TILLING and Ecotilling for Rice.

Publication Type:

Journal Article


Methods in molecular biology (Clifton, N.J.), Volume 956, p.39-56 (2013)


2013, Basic Sciences Division, Center-Authored Paper, November 2012
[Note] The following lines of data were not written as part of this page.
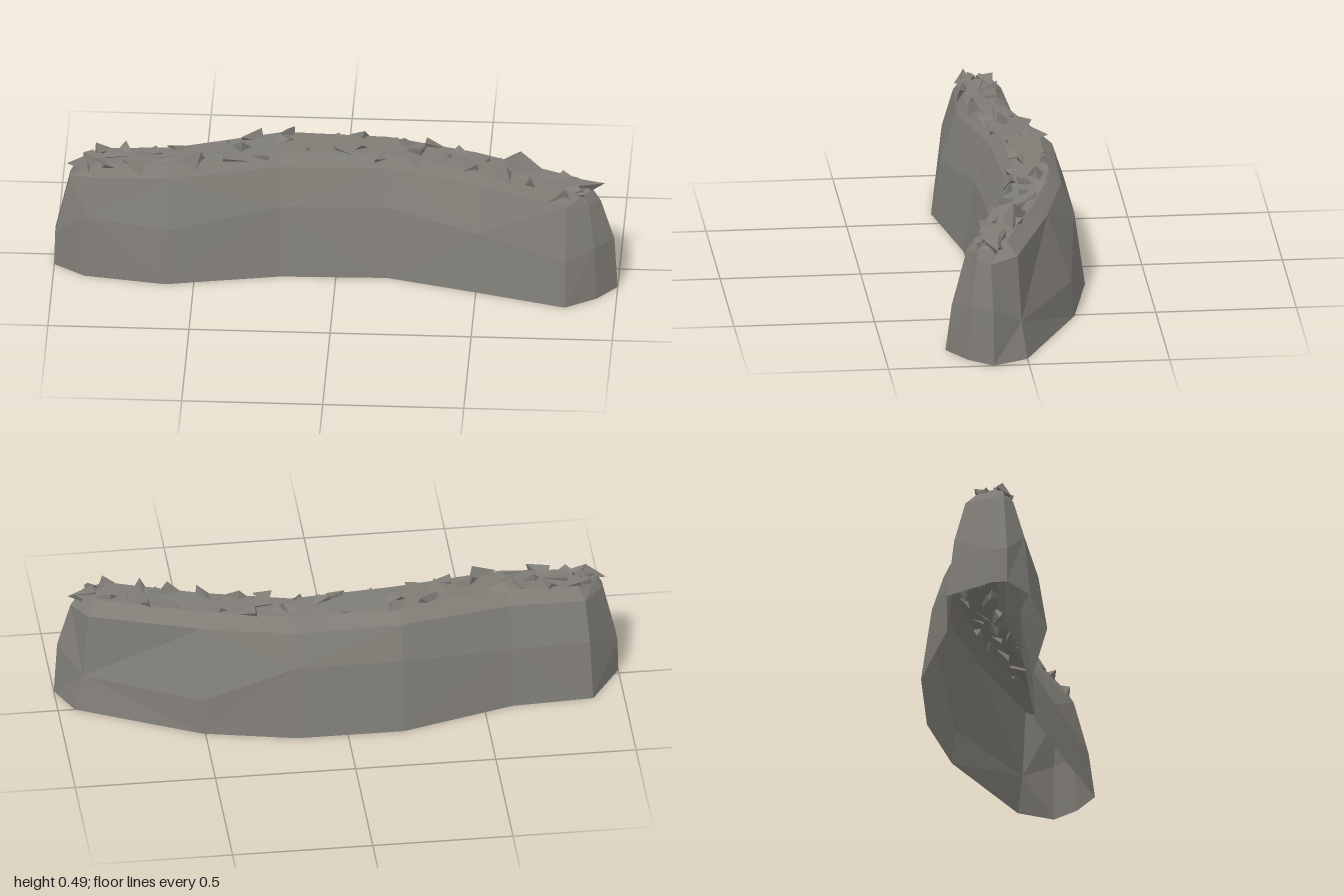
import * as THREE from 'three';
import { mergeGeometries } from 'three/addons/utils/BufferGeometryUtils.js';

// Plan outlines [x, z], running along the front left to right, then along the back.
// Point i on the front pairs with point 15 - i on the back.
const BASE = [
  [-1, 0.07], [-0.89, 0.145], [-0.6, 0.19], [-0.2, 0.115], [0.18, 0.105], [0.5, 0.19], [0.82, 0.28], [0.93, 0.21],
  [1, 0.125], [0.94, 0], [0.51, -0.21], [0.18, -0.28], [-0.2, -0.28], [-0.6, -0.165], [-0.89, -0.15], [-1, 0.02],
];
const SHOULDER = [
  [-0.945, 0.055], [-0.87, 0.085], [-0.6, 0.1], [-0.2, 0.02], [0.18, 0], [0.5, 0.085], [0.82, 0.205], [0.9, 0.175],
  [0.94, 0.13], [0.89, 0.03], [0.5, -0.115], [0.18, -0.195], [-0.2, -0.2], [-0.6, -0.095], [-0.87, -0.085], [-0.945, 0.02],
];
// Height of the seam between lower and upper wall, and how far it leans in
const SEAM_Y = [0.13, 0.23, 0.2, 0.26, 0.26, 0.22, 0.17, 0.2, 0.2, 0.13, 0.13, 0.27, 0.27, 0.22, 0.22, 0.13];
const SEAM_LEAN = [0.05, 0.35, 0.35, 0.45, 0.45, 0.35, 0.3, 0.3, 0.2, 0.6, 0.12, 0.45, 0.48, 0.4, 0.4, 0.05];
// Crest height at each front/back pair
const CREST = [0.4, 0.412, 0.42, 0.438, 0.428, 0.422, 0.412, 0.4];
const N = BASE.length;
const pairOf = (i) => Math.min(i, N - 1 - i);
const lerp = THREE.MathUtils.lerp;

function seeded(seed) {
  return () => (seed = (seed * 16807) % 2147483647) / 2147483647;
}

function buildRings() {
  const base = BASE.map(([x, z]) => new THREE.Vector3(x, 0, z));
  const shoulder = SHOULDER.map(([x, z], i) => new THREE.Vector3(x, CREST[pairOf(i)] - 0.042, z));
  const seam = base.map((p, i) => p.clone().lerp(shoulder[i], SEAM_LEAN[i]).setY(SEAM_Y[i]));
  // the crest lies further in along the back than along the front
  const crest = shoulder.map((p, i) => {
    const v = p.clone().lerp(shoulder[N - 1 - i], i < N / 2 ? 0.15 : 0.22);
    v.x *= 0.975;
    return v.setY(CREST[pairOf(i)]);
  });
  return [base, seam, shoulder, crest];
}

// Walls between the rings, and a strip closing the crest; open underneath
function bankGeometry(rings) {
  const pos = [];
  const tri = (...pts) => pts.forEach((p) => pos.push(p.x, p.y, p.z));
  const quad = (a, b, c, d, flip) => {
    if (flip) { tri(a, b, d); tri(b, c, d); } else { tri(a, b, c); tri(a, c, d); }
  };
  for (let r = 0; r < rings.length - 1; r++) {
    for (let i = 0; i < N; i++) {
      const j = (i + 1) % N;
      quad(rings[r][i], rings[r][j], rings[r + 1][j], rings[r + 1][i], (i + r) % 2);
    }
  }
  const top = rings[rings.length - 1];
  for (let i = 0; i < N / 2 - 1; i++) quad(top[i], top[i + 1], top[N - 2 - i], top[N - 1 - i], i % 2);
  const g = new THREE.BufferGeometry();
  g.setAttribute('position', new THREE.Float32BufferAttribute(pos, 3));
  g.computeVertexNormals();
  return g;
}

// Irregular chips half buried in the crest, mostly along its two edges
function rubbleGeometry(crest, rand) {
  const chips = [];
  const count = 54;
  for (let k = 0; k < count; k++) {
    const t = lerp(0.35, N / 2 - 1.35, (k + rand()) / count);
    const i = Math.floor(t);
    const f = t - i;
    const front = crest[i].clone().lerp(crest[i + 1], f);
    const back = crest[N - 1 - i].clone().lerp(crest[N - 2 - i], f);
    const side = [lerp(-0.02, 0.15, rand()), lerp(0.2, 0.7, rand()), lerp(0.75, 0.98, rand())][k % 3];
    const at = front.clone().lerp(back, side);
    at.y += lerp(-0.018, 0.004, rand());
    const g = new THREE.TetrahedronGeometry(1);
    // tumble first, then flatten, so that every chip has its own shape
    g.rotateX(rand() * Math.PI * 2);
    g.rotateZ(rand() * Math.PI * 2);
    g.scale(lerp(0.04, 0.075, rand()), lerp(0.025, 0.045, rand()), lerp(0.02, 0.038, rand()));
    g.rotateX(lerp(-0.3, 0.3, rand()));
    g.rotateY(Math.atan2(crest[i].z - crest[i + 1].z, crest[i + 1].x - crest[i].x) + lerp(-0.5, 0.5, rand()));
    g.translate(at.x, at.y, at.z);
    chips.push(g);
  }
  const merged = mergeGeometries(chips);
  merged.computeVertexNormals();
  return merged;
}

export function createModel() {
  const group = new THREE.Group();
  group.name = 'rockBank';
  const stone = new THREE.MeshStandardMaterial({ color: 0x7f7c76, flatShading: true, side: THREE.DoubleSide });
  stone.name = 'warm grey stone';

  const rings = buildRings();
  const add = (name, geometry) => {
    const mesh = new THREE.Mesh(geometry, stone);
    mesh.name = name;
    group.add(mesh);
    return mesh;
  };

  add('bank', bankGeometry(rings));
  add('crestRubble', rubbleGeometry(rings[3], seeded(4217)));

  // One larger low slab standing out of the crest near the right end
  const slab = add('crestSlab', new THREE.ConeGeometry(1, 1, 3));
  slab.scale.set(0.11, 0.08, 0.05);
  slab.rotation.y = -0.4;
  slab.position.set(0.65, 0.445, 0.02);

  // Thin splinter set into the right end
  const splinter = add('endSplinter', new THREE.ConeGeometry(0.02, 0.26, 3));
  splinter.position.set(0.89, 0.255, 0.19);
  splinter.rotation.set(Math.PI - 0.1, 0.4, -0.1);
  return group;
}
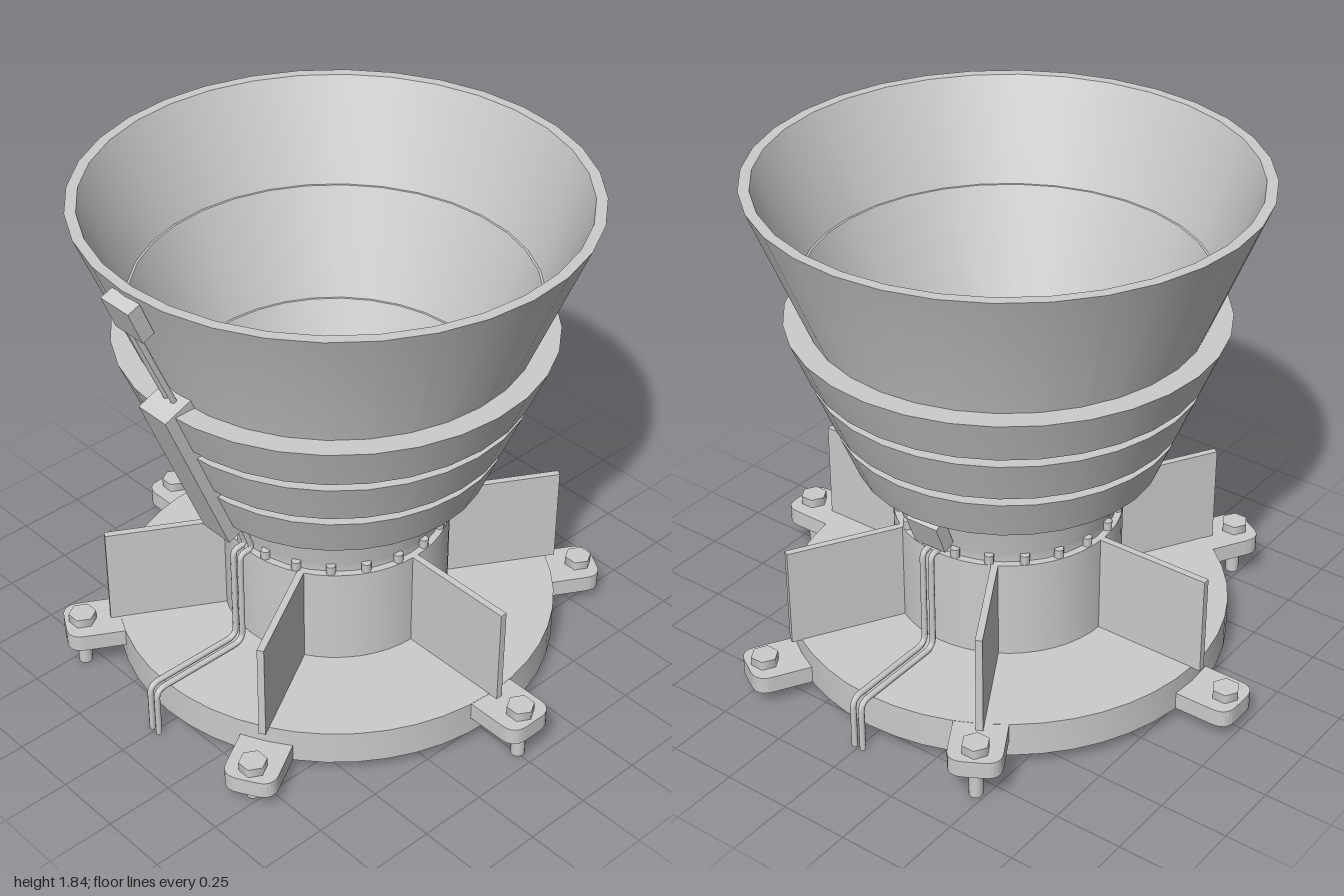
import * as THREE from 'three';
import { toCreasedNormals } from 'three/addons/utils/BufferGeometryUtils.js';

const material = new THREE.MeshStandardMaterial({ color: 0xcccccc });
const SLOPE = 0.4; // outward growth of the cone per unit of height
const coneRadius = (y) => 0.385 + SLOPE * (y - 0.59);

function add(parent, name, geometry, x = 0, y = 0, z = 0) {
  const mesh = new THREE.Mesh(geometry, material);
  mesh.name = name;
  mesh.position.set(x, y, z);
  parent.add(mesh);
  return mesh;
}

function lathe(points, segments) {
  const profile = points.map(([r, y]) => new THREE.Vector2(r, y));
  return toCreasedNormals(new THREE.LatheGeometry(profile, segments), 0.5);
}

// Flat lug with rounded outer corners, running along +z
function lugGeometry() {
  const w = 0.095, end = 1.0, c = 0.06;
  const s = new THREE.Shape();
  s.moveTo(-w, -0.7);
  s.lineTo(w, -0.7);
  s.lineTo(w, -end + c);
  s.quadraticCurveTo(w, -end, w - c, -end);
  s.lineTo(-w + c, -end);
  s.quadraticCurveTo(-w, -end, -w, -end + c);
  s.closePath();
  const g = new THREE.ExtrudeGeometry(s, { depth: 0.065, bevelEnabled: false, curveSegments: 6 });
  return g.rotateX(-Math.PI / 2);
}

// Tube through points with softly rounded bends
function bentTube(points, z, radius = 0.011) {
  const p = points.map(([x, y]) => new THREE.Vector3(x, y, z));
  const path = new THREE.CurvePath();
  let from = p[0];
  for (let i = 1; i < p.length - 1; i++) {
    const before = p[i].clone().sub(p[i - 1]), after = p[i + 1].clone().sub(p[i]);
    const bend = Math.min(0.04, before.length() * 0.45, after.length() * 0.45);
    const a = p[i].clone().addScaledVector(before.normalize(), -bend);
    const b = p[i].clone().addScaledVector(after.normalize(), bend);
    path.add(new THREE.LineCurve3(from, a));
    path.add(new THREE.QuadraticBezierCurve3(a, p[i], b));
    from = b;
  }
  path.add(new THREE.LineCurve3(from, p[p.length - 1]));
  return new THREE.TubeGeometry(path, 90, radius, 8, false);
}

export function createModel() {
  const model = new THREE.Group();
  model.name = 'coneOnBase';
  const body = new THREE.Group();
  body.name = 'body';
  body.position.x = 0.008;
  model.add(body);

  // Base disc with centre bore and hub
  add(body, 'baseAndHub', lathe([
    [0, 0.5], [0.128, 0.5], [0.128, 0.055], [0.8, 0.055], [0.8, 0.187],
    [0.41, 0.187], [0.41, 0.56], [0.3, 0.56],
  ], 48));

  // Hollow cone with slight inner steps and a floor
  add(body, 'cone', lathe([
    [0.385, 0.55], [0.385, 0.59], [coneRadius(1.835), 1.835], [0.845, 1.835],
    [0.703, 1.47], [0.695, 1.47], [0.549, 1.085], [0.541, 1.085],
    [0.438, 0.81], [0.43, 0.81], [0.357, 0.61], [0, 0.61],
  ], 32));
  add(body, 'floorBoss', new THREE.CylinderGeometry(0.085, 0.085, 0.02, 32), 0, 0.62, 0);
  add(body, 'floorStud', new THREE.CylinderGeometry(0.045, 0.045, 0.02, 24), 0, 0.64, 0);

  // Stacked reinforcing rings around the cone
  for (const [low, high] of [[0.775, 0.935], [0.97, 1.135], [1.17, 1.335]]) {
    const t = 0.08;
    add(body, 'coneRing', lathe([
      [coneRadius(low) - 0.01, low], [coneRadius(low) + t, low],
      [coneRadius(high) + t, high], [coneRadius(high) - 0.01, high],
    ], 32));
  }

  // Ring of small bolts on the hub
  const hubBolt = new THREE.CylinderGeometry(0.018, 0.018, 0.034, 6);
  for (let i = 0; i < 20; i++) {
    const a = ((i + 0.5) / 20) * Math.PI * 2;
    add(body, 'hubBolt', hubBolt, Math.sin(a) * 0.392, 0.576, Math.cos(a) * 0.392);
  }

  // Six fins and six mounting lugs at alternating heights
  const lug = lugGeometry();
  const fin = new THREE.BoxGeometry(0.025, 0.375, 0.445);
  const head = new THREE.CylinderGeometry(0.05, 0.05, 0.034, 6);
  for (let i = 0; i < 6; i++) {
    const arm = new THREE.Group();
    arm.name = 'mountingArm';
    arm.rotation.y = (i * Math.PI) / 3;
    body.add(arm);
    const y = i % 2 ? 0.056 : 0.121;
    add(arm, 'fin', fin, 0, 0.3725, 0.6125);
    add(arm, 'lug', lug, 0, y, 0);
    add(arm, 'boltHead', head, 0, y + 0.082, 0.935);
    const length = y + 0.03;
    add(arm, 'boltShaft', new THREE.CylinderGeometry(0.025, 0.025, length, 16), 0, length / 2, 0.935);
  }

  // Paired conduits running down the hub, across the base and over its edge
  const lower = [[0.41, 0.588], [0.467, 0.588], [0.467, 0.2], [0.86, 0.2], [0.86, 0]];
  const tilt = Math.atan(SLOPE);
  for (const z of [-0.018, 0.018]) {
    add(body, 'leftConduit', bentTube([[0.445, 0.65], ...lower], z));
    add(body, 'rightConduit', bentTube([[-0.475, 0.77], ...lower.map(([x, y]) => [-x, y])], z));
    add(body, 'sensorRod', bentTube([[-0.865, 1.7], [-0.79, 1.52], [-0.7, 1.31]], z));
  }

  // Small box low on the left, housing and end box up the right
  const boxes = [
    ['leftSensorBox', 0.05, 0.125, 0.13, 0.448, 0.675],
    ['conduitHousing', 0.118, 0.66, 0.135, -0.62, 1.045],
    ['rightSensorBox', 0.05, 0.135, 0.135, -0.868, 1.74],
  ];
  for (const [name, w, h, d, x, y] of boxes) {
    add(body, name, new THREE.BoxGeometry(w, h, d), x, y, 0).rotation.z = x > 0 ? -tilt : tilt;
  }
  return model;
}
Mutagenesis is frequently used to test gene function and to aid in crop improvement. Targeting Induced Local Lesions in Genomes (TILLING) is a reverse genetic strategy first developed to identify induced point mutations in Arabidopsis. This general strategy has since been applied to many plant and animal species. Here, we describe a protocol for high-throughput TILLING in rice. Gene segments are amplified using fluorescently tagged primers, and products are denatured and reannealed to form heteroduplexes between the mutated and wild-type sequences. These heteroduplexes are substrates for cleavage by single-strand-specific nucleases. Following cleavage, products are analyzed on denaturing polyacrylamide gels using the LI-COR DNA analyzer system. Several rice TILLING populations have been described, and a public mutation screening service is now available. The basic methods used for TILLING can be adapted for the discovery and cataloguing of natural nucleotide variation in populations, a strategy known as Ecotilling, which was first used to study genetic diversity among Arabidopsis ecotypes, and has since been applied to crop plants.